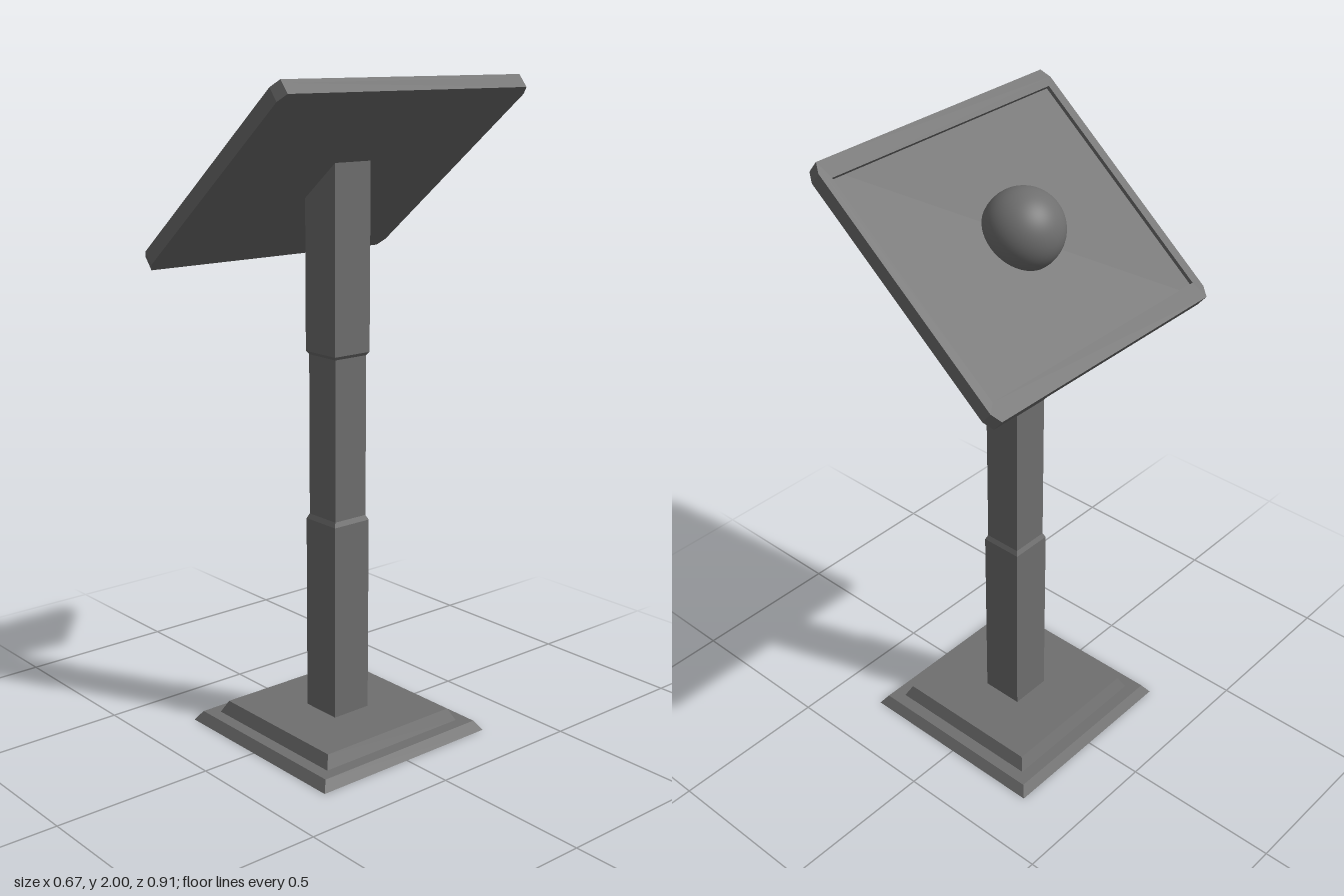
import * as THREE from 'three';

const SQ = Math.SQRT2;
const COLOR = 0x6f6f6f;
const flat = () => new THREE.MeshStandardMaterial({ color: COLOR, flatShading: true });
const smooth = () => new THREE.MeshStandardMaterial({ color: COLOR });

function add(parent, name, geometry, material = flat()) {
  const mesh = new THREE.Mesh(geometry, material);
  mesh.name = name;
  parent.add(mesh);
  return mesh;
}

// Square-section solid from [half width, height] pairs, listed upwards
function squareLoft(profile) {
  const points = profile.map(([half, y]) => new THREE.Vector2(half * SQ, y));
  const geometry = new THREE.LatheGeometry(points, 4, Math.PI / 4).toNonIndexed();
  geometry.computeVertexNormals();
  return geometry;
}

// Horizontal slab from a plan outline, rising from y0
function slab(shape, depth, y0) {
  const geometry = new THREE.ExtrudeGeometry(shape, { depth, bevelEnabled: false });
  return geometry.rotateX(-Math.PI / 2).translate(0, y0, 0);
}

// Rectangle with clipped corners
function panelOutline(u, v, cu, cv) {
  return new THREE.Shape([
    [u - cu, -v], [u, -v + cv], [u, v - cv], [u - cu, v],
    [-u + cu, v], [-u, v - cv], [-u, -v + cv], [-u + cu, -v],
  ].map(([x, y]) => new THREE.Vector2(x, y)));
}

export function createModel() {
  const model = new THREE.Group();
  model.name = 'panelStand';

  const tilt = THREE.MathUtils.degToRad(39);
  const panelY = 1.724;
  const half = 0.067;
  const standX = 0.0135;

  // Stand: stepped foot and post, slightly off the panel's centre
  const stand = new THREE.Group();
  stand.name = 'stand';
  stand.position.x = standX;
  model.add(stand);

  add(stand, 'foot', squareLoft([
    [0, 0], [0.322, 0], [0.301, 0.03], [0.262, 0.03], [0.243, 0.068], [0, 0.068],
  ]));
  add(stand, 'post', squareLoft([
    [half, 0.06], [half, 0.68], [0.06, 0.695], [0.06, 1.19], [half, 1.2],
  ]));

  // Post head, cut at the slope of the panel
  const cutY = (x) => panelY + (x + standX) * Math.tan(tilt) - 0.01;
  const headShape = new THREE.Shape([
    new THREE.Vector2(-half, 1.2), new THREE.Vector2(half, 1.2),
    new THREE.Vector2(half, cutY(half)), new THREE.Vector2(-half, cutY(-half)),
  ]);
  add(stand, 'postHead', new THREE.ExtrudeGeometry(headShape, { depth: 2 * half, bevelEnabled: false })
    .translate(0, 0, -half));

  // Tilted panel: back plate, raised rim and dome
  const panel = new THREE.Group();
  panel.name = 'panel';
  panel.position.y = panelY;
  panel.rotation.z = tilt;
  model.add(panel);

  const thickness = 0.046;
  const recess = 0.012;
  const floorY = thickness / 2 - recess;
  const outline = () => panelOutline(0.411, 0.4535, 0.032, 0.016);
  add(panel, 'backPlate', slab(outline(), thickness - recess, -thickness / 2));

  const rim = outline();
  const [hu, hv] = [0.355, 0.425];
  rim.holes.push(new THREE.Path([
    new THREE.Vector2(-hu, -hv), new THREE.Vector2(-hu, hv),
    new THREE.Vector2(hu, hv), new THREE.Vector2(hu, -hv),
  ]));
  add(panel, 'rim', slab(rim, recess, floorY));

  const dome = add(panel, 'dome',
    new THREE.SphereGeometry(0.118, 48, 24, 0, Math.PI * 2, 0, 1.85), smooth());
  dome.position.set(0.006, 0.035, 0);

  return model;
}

※

What is required: Copy out all the data exactly; skip the pictures.

Answer to this problem:
import * as THREE from 'three';

const SQ = Math.SQRT2;
const COLOR = 0x6f6f6f;
const flat = () => new THREE.MeshStandardMaterial({ color: COLOR, flatShading: true });
const smooth = () => new THREE.MeshStandardMaterial({ color: COLOR });

function add(parent, name, geometry, material = flat()) {
  const mesh = new THREE.Mesh(geometry, material);
  mesh.name = name;
  parent.add(mesh);
  return mesh;
}

// Square-section solid from [half width, height] pairs, listed upwards
function squareLoft(profile) {
  const points = profile.map(([half, y]) => new THREE.Vector2(half * SQ, y));
  const geometry = new THREE.LatheGeometry(points, 4, Math.PI / 4).toNonIndexed();
  geometry.computeVertexNormals();
  return geometry;
}

// Horizontal slab from a plan outline, rising from y0
function slab(shape, depth, y0) {
  const geometry = new THREE.ExtrudeGeometry(shape, { depth, bevelEnabled: false });
  return geometry.rotateX(-Math.PI / 2).translate(0, y0, 0);
}

// Rectangle with clipped corners
function panelOutline(u, v, cu, cv) {
  return new THREE.Shape([
    [u - cu, -v], [u, -v + cv], [u, v - cv], [u - cu, v],
    [-u + cu, v], [-u, v - cv], [-u, -v + cv], [-u + cu, -v],
  ].map(([x, y]) => new THREE.Vector2(x, y)));
}

export function createModel() {
  const model = new THREE.Group();
  model.name = 'panelStand';

  const tilt = THREE.MathUtils.degToRad(39);
  const panelY = 1.724;
  const half = 0.067;
  const standX = 0.0135;

  // Stand: stepped foot and post, slightly off the panel's centre
  const stand = new THREE.Group();
  stand.name = 'stand';
  stand.position.x = standX;
  model.add(stand);

  add(stand, 'foot', squareLoft([
    [0, 0], [0.322, 0], [0.301, 0.03], [0.262, 0.03], [0.243, 0.068], [0, 0.068],
  ]));
  add(stand, 'post', squareLoft([
    [half, 0.06], [half, 0.68], [0.06, 0.695], [0.06, 1.19], [half, 1.2],
  ]));

  // Post head, cut at the slope of the panel
  const cutY = (x) => panelY + (x + standX) * Math.tan(tilt) - 0.01;
  const headShape = new THREE.Shape([
    new THREE.Vector2(-half, 1.2), new THREE.Vector2(half, 1.2),
    new THREE.Vector2(half, cutY(half)), new THREE.Vector2(-half, cutY(-half)),
  ]);
  add(stand, 'postHead', new THREE.ExtrudeGeometry(headShape, { depth: 2 * half, bevelEnabled: false })
    .translate(0, 0, -half));

  // Tilted panel: back plate, raised rim and dome
  const panel = new THREE.Group();
  panel.name = 'panel';
  panel.position.y = panelY;
  panel.rotation.z = tilt;
  model.add(panel);

  const thickness = 0.046;
  const recess = 0.012;
  const floorY = thickness / 2 - recess;
  const outline = () => panelOutline(0.411, 0.4535, 0.032, 0.016);
  add(panel, 'backPlate', slab(outline(), thickness - recess, -thickness / 2));

  const rim = outline();
  const [hu, hv] = [0.355, 0.425];
  rim.holes.push(new THREE.Path([
    new THREE.Vector2(-hu, -hv), new THREE.Vector2(-hu, hv),
    new THREE.Vector2(hu, hv), new THREE.Vector2(hu, -hv),
  ]));
  add(panel, 'rim', slab(rim, recess, floorY));

  const dome = add(panel, 'dome',
    new THREE.SphereGeometry(0.118, 48, 24, 0, Math.PI * 2, 0, 1.85), smooth());
  dome.position.set(0.006, 0.035, 0);

  return model;
}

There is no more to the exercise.